# [Task prompt]
After the line containing "me = bpy.data.meshes.new(name)", write nothing more; before it, reproduce every line of the material below exactly, starting with the first.

# [Records for processing]
╭──

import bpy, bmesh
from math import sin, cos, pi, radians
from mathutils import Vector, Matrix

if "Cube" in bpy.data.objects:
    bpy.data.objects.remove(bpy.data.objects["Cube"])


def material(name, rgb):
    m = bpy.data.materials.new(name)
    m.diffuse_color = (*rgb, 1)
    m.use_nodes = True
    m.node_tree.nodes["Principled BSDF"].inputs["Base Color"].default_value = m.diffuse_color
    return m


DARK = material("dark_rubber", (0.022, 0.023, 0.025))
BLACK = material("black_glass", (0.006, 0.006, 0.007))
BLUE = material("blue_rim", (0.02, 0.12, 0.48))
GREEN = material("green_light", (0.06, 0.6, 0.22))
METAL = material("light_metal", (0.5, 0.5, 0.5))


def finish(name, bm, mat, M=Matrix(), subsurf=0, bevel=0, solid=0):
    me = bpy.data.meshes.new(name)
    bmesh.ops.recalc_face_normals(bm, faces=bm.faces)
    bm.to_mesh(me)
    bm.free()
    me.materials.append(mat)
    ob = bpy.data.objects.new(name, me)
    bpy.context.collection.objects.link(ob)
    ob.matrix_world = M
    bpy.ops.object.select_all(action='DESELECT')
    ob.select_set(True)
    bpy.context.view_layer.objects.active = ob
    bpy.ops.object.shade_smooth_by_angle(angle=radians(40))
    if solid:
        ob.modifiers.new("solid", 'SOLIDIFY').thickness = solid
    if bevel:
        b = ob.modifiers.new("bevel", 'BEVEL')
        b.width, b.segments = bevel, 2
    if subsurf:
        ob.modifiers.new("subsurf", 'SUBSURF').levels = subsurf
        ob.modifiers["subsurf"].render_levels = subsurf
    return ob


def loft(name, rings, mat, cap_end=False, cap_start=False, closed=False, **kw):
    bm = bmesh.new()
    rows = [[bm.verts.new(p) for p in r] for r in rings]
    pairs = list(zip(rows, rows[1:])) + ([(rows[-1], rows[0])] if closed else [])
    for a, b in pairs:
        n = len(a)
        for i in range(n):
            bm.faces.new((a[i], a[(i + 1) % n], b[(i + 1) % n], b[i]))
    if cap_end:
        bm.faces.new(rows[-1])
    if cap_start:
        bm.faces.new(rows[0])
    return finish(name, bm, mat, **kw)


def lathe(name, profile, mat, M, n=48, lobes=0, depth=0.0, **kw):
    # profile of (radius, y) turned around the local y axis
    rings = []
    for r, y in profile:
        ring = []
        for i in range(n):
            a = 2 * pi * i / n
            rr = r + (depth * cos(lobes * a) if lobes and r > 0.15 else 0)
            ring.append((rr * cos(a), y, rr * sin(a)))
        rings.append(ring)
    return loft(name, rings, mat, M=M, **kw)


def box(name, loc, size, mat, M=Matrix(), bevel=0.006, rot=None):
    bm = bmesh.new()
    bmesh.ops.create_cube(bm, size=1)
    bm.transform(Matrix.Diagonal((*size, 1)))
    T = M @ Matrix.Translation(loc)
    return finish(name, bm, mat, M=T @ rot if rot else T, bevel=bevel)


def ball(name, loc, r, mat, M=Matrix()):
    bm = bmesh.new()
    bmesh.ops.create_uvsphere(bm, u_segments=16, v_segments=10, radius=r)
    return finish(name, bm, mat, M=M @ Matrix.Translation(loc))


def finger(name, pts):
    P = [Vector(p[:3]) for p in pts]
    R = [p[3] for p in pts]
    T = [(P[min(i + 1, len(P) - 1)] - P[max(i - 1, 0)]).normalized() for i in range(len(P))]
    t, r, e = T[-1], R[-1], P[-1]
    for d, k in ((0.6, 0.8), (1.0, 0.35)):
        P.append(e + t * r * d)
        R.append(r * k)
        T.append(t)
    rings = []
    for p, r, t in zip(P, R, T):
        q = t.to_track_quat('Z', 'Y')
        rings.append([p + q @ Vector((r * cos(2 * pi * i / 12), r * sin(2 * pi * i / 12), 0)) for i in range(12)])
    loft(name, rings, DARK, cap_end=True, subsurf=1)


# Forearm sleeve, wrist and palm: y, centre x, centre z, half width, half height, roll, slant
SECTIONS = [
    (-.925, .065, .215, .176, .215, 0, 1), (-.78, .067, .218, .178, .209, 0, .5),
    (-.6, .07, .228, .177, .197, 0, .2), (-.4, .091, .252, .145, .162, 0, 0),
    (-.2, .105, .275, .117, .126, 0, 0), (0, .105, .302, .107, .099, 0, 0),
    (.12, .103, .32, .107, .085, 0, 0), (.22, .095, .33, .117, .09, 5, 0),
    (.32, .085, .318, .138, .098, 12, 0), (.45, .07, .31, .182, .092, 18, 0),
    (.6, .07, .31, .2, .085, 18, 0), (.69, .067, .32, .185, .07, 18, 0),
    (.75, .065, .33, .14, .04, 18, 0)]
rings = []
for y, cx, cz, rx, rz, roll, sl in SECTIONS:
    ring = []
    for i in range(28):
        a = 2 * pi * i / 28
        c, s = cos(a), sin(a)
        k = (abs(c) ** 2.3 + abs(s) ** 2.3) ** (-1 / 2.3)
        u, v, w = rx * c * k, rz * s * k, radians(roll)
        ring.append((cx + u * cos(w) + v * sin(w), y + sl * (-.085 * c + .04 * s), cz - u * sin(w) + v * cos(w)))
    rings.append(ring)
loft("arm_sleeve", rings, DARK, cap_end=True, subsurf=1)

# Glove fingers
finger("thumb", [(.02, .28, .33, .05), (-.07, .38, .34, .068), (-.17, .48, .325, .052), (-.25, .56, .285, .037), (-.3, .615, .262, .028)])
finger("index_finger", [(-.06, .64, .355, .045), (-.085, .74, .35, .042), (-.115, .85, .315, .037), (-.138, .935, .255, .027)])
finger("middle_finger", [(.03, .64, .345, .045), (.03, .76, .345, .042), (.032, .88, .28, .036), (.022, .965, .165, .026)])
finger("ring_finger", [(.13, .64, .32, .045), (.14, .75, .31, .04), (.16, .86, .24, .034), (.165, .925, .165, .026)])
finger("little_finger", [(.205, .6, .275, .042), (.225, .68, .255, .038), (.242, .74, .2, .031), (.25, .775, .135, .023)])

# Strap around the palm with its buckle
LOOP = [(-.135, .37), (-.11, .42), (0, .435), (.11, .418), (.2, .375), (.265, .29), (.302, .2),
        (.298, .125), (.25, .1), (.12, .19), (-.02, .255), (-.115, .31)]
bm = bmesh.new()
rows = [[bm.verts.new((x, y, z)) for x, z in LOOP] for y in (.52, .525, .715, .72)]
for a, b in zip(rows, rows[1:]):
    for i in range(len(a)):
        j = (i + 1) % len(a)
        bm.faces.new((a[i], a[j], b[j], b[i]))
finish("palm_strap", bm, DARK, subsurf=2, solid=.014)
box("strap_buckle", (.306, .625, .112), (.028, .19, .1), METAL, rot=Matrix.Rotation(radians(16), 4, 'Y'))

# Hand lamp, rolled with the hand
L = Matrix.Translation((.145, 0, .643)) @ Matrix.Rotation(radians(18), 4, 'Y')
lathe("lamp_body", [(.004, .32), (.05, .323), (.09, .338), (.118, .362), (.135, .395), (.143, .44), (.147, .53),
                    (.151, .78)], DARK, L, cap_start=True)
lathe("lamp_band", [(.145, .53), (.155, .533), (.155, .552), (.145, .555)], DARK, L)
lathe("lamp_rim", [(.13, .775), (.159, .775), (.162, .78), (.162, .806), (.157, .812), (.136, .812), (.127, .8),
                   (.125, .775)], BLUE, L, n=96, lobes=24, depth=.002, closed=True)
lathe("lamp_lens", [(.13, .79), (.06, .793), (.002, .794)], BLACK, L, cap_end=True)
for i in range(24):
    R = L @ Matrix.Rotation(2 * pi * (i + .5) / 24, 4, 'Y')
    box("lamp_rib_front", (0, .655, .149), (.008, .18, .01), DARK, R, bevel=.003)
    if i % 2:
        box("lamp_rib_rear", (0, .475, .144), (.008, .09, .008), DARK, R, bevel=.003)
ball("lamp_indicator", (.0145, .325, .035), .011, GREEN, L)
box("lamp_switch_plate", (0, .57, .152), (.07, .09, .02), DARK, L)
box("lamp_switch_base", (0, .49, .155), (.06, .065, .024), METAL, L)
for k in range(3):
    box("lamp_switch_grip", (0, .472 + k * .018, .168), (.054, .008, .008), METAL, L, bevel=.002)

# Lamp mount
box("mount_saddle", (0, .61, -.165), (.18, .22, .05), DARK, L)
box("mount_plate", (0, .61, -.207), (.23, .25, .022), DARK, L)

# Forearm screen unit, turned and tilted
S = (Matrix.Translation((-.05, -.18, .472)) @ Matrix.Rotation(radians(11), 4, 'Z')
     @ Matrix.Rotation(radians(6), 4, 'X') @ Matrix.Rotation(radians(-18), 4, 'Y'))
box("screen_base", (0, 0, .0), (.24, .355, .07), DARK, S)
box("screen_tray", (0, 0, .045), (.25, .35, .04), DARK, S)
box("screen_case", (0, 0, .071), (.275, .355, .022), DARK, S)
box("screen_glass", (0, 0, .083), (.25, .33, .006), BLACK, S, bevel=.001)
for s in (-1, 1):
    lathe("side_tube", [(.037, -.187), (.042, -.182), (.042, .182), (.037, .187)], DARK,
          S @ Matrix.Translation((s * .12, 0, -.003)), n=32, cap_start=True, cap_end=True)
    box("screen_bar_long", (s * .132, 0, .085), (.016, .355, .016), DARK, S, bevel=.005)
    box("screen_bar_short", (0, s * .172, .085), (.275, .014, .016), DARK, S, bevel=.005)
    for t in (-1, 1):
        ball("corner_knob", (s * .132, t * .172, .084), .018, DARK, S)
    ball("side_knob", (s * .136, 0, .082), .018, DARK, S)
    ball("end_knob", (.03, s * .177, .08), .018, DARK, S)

╰──

# [Answer to this problem]
import bpy, bmesh
from math import sin, cos, pi, radians
from mathutils import Vector, Matrix

if "Cube" in bpy.data.objects:
    bpy.data.objects.remove(bpy.data.objects["Cube"])


def material(name, rgb):
    m = bpy.data.materials.new(name)
    m.diffuse_color = (*rgb, 1)
    m.use_nodes = True
    m.node_tree.nodes["Principled BSDF"].inputs["Base Color"].default_value = m.diffuse_color
    return m


DARK = material("dark_rubber", (0.022, 0.023, 0.025))
BLACK = material("black_glass", (0.006, 0.006, 0.007))
BLUE = material("blue_rim", (0.02, 0.12, 0.48))
GREEN = material("green_light", (0.06, 0.6, 0.22))
METAL = material("light_metal", (0.5, 0.5, 0.5))


def finish(name, bm, mat, M=Matrix(), subsurf=0, bevel=0, solid=0):
    me = bpy.data.meshes.new(name)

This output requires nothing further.